When the going gets tough, the tough lie down.

Thrive invites voices from many spheres to share their perspectives on our Community platform. Community stories are not commissioned by our editorial team, and opinions expressed by Community contributors do not reflect the opinions of Thrive or its employees. More information on our Community guidelines is available here.
Moshe Feldenkrais teaching his method in Amherst, MA (1980). © INTERNATIONAL FELDENKRAIS® FEDERATION ARCHIVE.

Does keeping up with the news give you whiplash or a growing sense of dis-ease? Has your life been interrupted or upended by a natural disaster or otherwise taken an unexpected turn? If there is something that anyone can do to improve their ability to respond to life’s inevitabilities and its vagaries, it’s finding a practitioner of the Feldenkrais Method and taking an Awareness Through Movement class.

Lying on the floor and moving slowly, with awareness but without a goal, might seem counterintuitive if not a waste of time to those who are accustomed to vigorous, purposeful or measurable action or who are motivated by a sense of urgency. Yet Feldenkrais lessons, guided by a teacher’s verbal instructions are, surprisingly, a direct way to inhabit one’s body and one’s life more fully, no matter the level of challenge.

Lying down could very well be the first step to standing up for oneself in an uncertain world. 

Many of us are conditioned to respond to stress or overwhelm by fighting, fleeing, or freezing, or some sequence or combination thereof. These unconscious choices might offer a reprieve or a sense of accomplishment, but they are not empowering over the long term. The Feldenkrais Method helps us develop the capacity to respond with greater skill to changes in our circumstances or surroundings by first quieting the nervous system to an unfamiliar degree. That allows us to notice subtle differences in how we move, feel, think and, therefore, how we go about our lives. While many people, myself included, only stumble across Feldenkrais when an injury, chronic pain or another treatment-defying condition leads us to it, this modality will help anyone discover how much they can trust their bones and themselves. Learning to rely more on the skeleton for movement, even the prosaic act of getting out of bed, frees up vitality siphoned by muscling through life or bracing oneself against actual or perceived difficulty. In a culture whose mantras include “no pain, no gain” and “work hard, play hard”, it can be surprising to learn that radically less effort can lead to dramatically better results. One can move quickly without rushing or adding tension, leaving more energy to pursue what matters.

In a culture whose mantras include “no pain, no gain” and “work hard, play hard”, it can be surprising to learn that radically less effort can lead to dramatically better results.

With the world in flux, the roots of the method remain pertinent. Having fled turmoil and fascism and trained in the martial arts, Moshe Feldenkrais knew in his bones the importance of being able to reverse one’s movement to avoid injury or death.

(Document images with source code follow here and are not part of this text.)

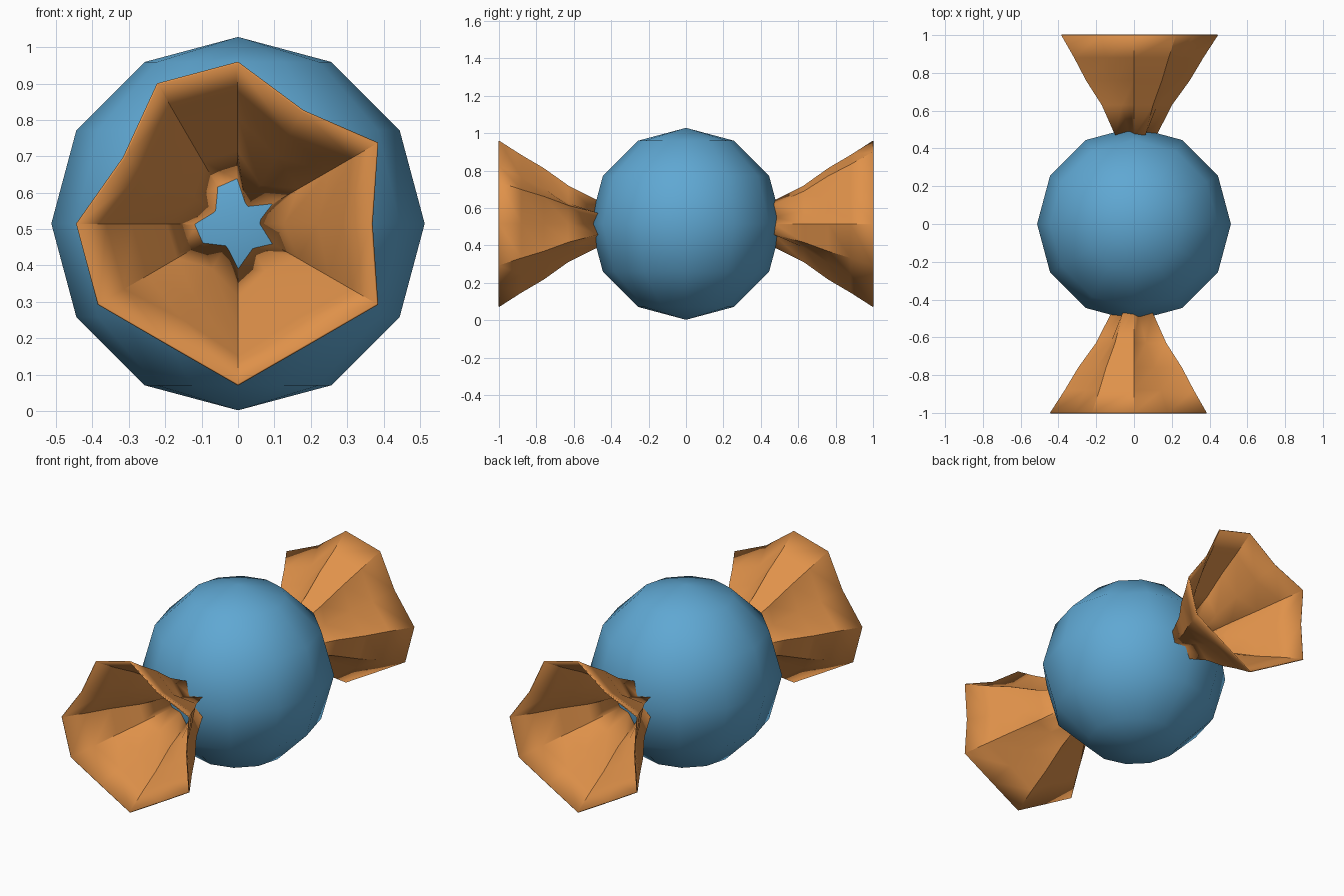
import bpy, bmesh, math

if "Cube" in bpy.data.objects:
    bpy.data.objects.remove(bpy.data.objects["Cube"])

CZ = 0.515  # height of the sweet's centre


def material(name, rgb):
    m = bpy.data.materials.new(name)
    m.diffuse_color = (*rgb, 1)
    m.use_nodes = True
    m.node_tree.nodes["Principled BSDF"].inputs["Base Color"].default_value = m.diffuse_color
    return m


blue = material("sweet_blue", (0.115, 0.39, 0.65))
orange = material("wrapper_orange", (0.74, 0.285, 0.068))


def smooth(obj, angle):
    bpy.ops.object.select_all(action='DESELECT')
    obj.select_set(True)
    bpy.context.view_layer.objects.active = obj
    bpy.ops.object.shade_smooth_by_angle(angle=math.radians(angle))


# Round body, low-poly but smooth
bpy.ops.mesh.primitive_uv_sphere_add(segments=12, ring_count=6, radius=0.513,
                                     location=(0, 0, CZ))
body = bpy.context.object
body.name = "sweet_body"
body.data.materials.append(blue)
smooth(body, 60)

# Pleated wrapper ends: rim and neck radius every 30 degrees, from +x
RIM = [.37, .445, .36, .445, .445, .365, .445, .445, .386, .445, .386, .445]
NECK = [.053, .115, .05, .125, .12, .07, .12, .115, .068, .125, .08, .115]
# Distance along the axis and how far the flare has opened
FLARE = [(.47, 0), (.63, .25), (.76, .54), (.88, .76), (1, 1)]


def wrapper(name, turn):
    bm = bmesh.new()
    rings = []
    for d, t in FLARE:
        ring = []
        for i in range(12):
            r = NECK[i] + (RIM[i] - NECK[i]) * t
            a = math.radians(30 * i)
            ring.append(bm.verts.new((r * math.cos(a) * turn, -d * turn,
                                      CZ + r * math.sin(a))))
        rings.append(ring)
    for a, b in zip(rings, rings[1:]):
        for i in range(12):
            j = (i + 1) % 12
            bm.faces.new((a[i], a[j], b[j], b[i]))
    bmesh.ops.recalc_face_normals(bm, faces=bm.faces)
    me = bpy.data.meshes.new(name)
    bm.to_mesh(me)
    bm.free()
    obj = bpy.data.objects.new(name, me)
    bpy.context.collection.objects.link(obj)
    me.materials.append(orange)
    smooth(obj, 40)
    sol = obj.modifiers.new("paper", 'SOLIDIFY')  # thin paper
    sol.thickness = 0.006
    sol.offset = -1


wrapper("front_wrapper", 1)
wrapper("back_wrapper", -1)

He skillfully and subtly translated “reversibility” into his repertoire of movement lessons, which address human functioning in organic and even playful way, without emphasizing performance or poses. Indeed, learning how to sit down and get up from a chair so that I could reverse direction throughout the trajectory, without thunking into the seat, clenching my leg muscles or using my arms as support, taught me directly that much of my movement had been a lopsided dance of excessive effort and collapse. Learning how to distribute effort across my skeleton made movement lighter and easier, a state change that felt nothing short of astonishing, as if I’d been handed a new body and a new lease on life. 

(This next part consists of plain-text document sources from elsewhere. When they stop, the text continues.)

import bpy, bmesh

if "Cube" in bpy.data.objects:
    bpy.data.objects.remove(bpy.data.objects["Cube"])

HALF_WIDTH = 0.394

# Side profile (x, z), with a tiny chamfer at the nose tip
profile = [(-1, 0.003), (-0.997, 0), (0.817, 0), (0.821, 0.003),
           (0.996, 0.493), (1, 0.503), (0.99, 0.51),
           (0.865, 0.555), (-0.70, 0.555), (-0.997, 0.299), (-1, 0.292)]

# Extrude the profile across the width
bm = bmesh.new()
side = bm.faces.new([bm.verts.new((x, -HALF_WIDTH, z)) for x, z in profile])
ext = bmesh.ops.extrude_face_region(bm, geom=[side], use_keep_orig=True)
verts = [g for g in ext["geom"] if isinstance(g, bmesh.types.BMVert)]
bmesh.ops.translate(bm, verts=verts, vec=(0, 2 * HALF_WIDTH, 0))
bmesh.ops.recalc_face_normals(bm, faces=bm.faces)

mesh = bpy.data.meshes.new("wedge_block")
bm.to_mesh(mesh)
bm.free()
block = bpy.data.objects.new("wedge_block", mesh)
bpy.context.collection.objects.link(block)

As Dr. Feldenkrais once said, “What I’m after isn’t flexible bodies, but flexible brains.” By spending time on the ground cultivating that flexibility, we might surprise or surpass ourselves in moments of challenge. For those of us whose lives are not on the line, we can learn to embody ease and engage with difficult circumstances, whether personal, societal, or global, in ways that don’t deplete us.

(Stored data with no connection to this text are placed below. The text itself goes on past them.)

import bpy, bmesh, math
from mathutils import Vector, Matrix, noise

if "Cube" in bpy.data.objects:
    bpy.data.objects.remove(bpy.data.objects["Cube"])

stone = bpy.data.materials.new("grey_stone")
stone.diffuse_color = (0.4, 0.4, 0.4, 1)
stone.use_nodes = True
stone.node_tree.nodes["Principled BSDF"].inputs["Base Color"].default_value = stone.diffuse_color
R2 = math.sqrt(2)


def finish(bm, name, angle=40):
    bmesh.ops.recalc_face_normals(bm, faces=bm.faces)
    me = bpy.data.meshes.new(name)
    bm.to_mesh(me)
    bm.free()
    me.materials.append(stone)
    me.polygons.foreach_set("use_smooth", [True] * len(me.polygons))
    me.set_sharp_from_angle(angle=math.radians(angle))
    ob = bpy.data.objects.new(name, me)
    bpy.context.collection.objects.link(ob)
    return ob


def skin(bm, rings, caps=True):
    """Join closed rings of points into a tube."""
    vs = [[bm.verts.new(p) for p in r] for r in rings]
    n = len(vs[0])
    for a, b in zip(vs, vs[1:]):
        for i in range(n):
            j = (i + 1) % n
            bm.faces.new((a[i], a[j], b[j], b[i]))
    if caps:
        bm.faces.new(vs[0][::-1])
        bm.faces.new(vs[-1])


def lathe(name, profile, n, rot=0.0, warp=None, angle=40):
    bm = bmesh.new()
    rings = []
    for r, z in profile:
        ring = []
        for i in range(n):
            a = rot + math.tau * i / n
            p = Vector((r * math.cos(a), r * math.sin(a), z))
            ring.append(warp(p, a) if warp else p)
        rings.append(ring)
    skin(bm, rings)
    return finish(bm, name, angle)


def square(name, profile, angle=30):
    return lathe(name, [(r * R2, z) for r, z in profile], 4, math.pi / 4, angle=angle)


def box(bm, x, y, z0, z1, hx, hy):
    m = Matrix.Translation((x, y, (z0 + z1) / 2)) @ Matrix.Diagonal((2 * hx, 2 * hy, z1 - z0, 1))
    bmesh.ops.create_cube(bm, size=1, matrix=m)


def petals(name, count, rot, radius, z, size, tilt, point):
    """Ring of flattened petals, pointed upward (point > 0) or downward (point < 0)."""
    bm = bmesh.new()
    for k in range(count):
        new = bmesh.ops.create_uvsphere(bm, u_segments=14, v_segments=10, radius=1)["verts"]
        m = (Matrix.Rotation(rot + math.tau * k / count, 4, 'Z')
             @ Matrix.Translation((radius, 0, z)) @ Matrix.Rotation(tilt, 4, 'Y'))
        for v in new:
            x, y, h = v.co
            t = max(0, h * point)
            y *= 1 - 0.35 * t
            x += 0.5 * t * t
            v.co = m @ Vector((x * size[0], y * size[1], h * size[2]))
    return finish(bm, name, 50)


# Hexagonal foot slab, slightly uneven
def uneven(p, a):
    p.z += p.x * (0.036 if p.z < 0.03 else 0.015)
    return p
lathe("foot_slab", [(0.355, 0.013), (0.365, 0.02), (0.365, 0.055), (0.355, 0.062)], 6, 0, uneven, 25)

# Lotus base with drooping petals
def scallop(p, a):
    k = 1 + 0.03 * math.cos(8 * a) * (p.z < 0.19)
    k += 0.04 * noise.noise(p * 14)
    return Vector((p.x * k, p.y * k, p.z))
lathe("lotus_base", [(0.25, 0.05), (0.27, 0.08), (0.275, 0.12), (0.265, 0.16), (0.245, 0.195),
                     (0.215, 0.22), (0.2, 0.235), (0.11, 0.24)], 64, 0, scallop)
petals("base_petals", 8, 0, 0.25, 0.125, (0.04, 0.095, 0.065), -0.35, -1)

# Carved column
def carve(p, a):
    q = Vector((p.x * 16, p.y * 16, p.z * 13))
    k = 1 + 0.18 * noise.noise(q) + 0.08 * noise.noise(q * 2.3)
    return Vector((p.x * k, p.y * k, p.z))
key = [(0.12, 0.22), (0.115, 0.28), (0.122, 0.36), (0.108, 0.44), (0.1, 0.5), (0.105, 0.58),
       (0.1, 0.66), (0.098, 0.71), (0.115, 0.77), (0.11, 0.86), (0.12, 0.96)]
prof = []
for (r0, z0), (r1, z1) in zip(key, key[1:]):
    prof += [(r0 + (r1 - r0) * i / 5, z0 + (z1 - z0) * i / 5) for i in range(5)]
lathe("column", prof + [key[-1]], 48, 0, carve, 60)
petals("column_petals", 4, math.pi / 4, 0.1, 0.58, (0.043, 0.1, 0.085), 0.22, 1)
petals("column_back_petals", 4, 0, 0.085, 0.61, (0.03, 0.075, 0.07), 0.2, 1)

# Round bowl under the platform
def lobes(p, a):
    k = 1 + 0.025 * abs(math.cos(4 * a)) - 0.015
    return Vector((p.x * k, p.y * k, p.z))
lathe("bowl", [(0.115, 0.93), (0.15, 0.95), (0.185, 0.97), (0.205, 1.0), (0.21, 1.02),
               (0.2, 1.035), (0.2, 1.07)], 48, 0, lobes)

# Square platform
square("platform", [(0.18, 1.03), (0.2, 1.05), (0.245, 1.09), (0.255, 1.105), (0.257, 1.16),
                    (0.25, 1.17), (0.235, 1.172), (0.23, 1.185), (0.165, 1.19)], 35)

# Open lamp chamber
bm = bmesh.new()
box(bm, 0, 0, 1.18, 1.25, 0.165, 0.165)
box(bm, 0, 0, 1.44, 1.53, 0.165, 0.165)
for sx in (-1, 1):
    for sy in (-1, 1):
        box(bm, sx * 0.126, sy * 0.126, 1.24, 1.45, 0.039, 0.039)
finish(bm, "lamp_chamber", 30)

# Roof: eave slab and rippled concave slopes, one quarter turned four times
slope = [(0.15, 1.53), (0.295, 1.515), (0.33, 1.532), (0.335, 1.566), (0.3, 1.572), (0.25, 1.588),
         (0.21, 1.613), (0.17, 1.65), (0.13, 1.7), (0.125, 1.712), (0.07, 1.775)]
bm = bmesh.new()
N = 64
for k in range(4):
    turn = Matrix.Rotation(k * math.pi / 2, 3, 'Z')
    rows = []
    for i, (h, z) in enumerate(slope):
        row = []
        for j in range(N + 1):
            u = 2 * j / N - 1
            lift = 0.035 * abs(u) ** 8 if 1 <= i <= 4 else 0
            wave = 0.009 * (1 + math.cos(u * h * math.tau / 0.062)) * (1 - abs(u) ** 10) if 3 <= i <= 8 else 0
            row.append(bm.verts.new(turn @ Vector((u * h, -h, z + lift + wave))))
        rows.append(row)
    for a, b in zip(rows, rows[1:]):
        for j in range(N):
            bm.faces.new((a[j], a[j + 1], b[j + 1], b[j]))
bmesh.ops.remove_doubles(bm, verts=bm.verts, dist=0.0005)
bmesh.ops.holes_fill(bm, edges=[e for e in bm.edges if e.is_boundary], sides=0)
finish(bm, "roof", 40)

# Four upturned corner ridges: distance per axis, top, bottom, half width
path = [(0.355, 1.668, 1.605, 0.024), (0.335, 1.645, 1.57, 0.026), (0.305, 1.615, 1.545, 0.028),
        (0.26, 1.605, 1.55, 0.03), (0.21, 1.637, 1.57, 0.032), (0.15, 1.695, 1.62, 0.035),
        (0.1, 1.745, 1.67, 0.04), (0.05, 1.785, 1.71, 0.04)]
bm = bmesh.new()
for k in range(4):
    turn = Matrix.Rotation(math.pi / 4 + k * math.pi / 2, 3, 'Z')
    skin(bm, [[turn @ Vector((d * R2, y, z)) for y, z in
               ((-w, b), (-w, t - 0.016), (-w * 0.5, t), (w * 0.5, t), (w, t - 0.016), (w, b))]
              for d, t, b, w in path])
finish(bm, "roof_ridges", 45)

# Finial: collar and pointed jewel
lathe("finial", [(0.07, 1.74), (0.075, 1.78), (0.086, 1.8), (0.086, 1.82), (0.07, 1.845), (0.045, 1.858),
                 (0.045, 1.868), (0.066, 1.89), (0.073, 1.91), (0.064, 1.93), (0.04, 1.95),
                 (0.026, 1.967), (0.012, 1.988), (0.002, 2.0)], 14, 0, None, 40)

“The object of this learning is to remove outside authority from your inner life.” – Moshe Feldenkrais 

The beauty of the Feldenkrais Method is that, as an educational modality, it doesn’t try to fix anyone or solve “problems”. As Moshe Feldenkrais explained, “The object of this learning is to remove outside authority from your inner life.” With so much at stake in the world, if we all did a little Feldenkrais, it could go a long way.

Follow me on Facebook, visit my blog or join my e-mail list to learn more about Feldenkrais.

You might also like...


Feldenkrais – the next big thing?

by Francesca Baker
Jamie Grill/Getty
Mindful Screening//

Roll Your Eyes and Change Your Life

by Ilona Fried

Mindfulness in Movement

by Marsha Novak
We use cookies on our site to give you the best experience possible. By continuing to browse the site, you agree to this use. For more information on how we use cookies, see our Privacy Policy.